(Plain-text document sources)
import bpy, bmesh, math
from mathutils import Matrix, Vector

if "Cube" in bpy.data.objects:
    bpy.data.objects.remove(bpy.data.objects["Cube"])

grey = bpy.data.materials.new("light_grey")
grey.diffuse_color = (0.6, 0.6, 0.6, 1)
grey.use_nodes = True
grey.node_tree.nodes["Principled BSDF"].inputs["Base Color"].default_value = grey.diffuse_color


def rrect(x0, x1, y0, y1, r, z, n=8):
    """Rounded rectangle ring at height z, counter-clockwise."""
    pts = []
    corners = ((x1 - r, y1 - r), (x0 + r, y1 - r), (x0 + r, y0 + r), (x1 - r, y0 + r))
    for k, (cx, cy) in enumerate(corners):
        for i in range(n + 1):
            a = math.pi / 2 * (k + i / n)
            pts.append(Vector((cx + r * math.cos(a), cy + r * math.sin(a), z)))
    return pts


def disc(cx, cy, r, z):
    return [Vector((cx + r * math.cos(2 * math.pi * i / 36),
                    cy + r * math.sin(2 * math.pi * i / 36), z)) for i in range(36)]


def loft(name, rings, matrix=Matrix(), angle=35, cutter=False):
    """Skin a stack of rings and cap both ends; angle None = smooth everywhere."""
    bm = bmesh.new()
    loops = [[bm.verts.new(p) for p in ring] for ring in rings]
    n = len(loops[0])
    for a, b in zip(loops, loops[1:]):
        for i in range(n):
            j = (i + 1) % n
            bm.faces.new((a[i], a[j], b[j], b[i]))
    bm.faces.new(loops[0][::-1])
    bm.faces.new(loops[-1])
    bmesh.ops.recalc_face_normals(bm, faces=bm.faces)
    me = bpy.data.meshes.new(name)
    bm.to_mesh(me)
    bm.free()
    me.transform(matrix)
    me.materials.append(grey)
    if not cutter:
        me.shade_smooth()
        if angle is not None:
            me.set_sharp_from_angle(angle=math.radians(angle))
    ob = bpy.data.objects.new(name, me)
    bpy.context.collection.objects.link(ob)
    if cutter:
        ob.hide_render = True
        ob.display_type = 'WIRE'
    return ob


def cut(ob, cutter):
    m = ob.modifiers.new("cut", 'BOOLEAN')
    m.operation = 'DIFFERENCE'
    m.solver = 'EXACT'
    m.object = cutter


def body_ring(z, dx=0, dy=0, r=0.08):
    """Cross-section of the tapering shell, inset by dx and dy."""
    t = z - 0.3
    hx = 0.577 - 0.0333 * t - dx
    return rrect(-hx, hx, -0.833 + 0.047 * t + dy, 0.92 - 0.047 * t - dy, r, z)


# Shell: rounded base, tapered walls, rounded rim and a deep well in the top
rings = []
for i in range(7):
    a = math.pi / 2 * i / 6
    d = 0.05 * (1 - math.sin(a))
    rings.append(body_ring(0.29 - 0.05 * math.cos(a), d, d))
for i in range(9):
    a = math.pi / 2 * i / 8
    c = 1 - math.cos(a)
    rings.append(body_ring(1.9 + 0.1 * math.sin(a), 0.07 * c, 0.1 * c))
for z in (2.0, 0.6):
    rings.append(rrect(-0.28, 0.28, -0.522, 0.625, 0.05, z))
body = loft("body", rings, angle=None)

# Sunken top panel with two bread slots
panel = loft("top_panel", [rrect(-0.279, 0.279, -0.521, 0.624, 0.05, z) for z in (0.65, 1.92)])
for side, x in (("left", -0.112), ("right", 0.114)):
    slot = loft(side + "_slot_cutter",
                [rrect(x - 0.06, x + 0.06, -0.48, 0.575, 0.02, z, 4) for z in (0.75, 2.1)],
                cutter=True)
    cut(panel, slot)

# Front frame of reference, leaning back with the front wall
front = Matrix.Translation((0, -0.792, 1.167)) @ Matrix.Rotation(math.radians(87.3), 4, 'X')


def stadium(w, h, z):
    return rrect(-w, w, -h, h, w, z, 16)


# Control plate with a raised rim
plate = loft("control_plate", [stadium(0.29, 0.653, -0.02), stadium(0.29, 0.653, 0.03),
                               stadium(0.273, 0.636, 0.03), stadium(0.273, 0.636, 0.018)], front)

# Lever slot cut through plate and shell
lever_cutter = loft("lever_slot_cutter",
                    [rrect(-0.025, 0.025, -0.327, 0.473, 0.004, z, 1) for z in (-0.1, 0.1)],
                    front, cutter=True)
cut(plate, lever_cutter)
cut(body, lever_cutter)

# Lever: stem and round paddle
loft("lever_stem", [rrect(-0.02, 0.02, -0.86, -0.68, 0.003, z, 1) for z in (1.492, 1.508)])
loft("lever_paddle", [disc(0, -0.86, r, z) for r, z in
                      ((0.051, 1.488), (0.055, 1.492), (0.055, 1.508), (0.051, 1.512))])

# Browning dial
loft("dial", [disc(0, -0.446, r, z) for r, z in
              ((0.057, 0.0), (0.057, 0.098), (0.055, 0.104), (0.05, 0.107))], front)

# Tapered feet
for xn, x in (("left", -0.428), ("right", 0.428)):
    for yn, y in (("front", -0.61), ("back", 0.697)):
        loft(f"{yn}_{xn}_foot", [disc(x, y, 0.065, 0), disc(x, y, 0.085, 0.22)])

* **WHAT YOU SHOULD DO**
Out of the records above, pull the lines that include the word "with".

* **TASK RESPONSE**
# Sunken top panel with two bread slots
# Front frame of reference, leaning back with the front wall
# Control plate with a raised rim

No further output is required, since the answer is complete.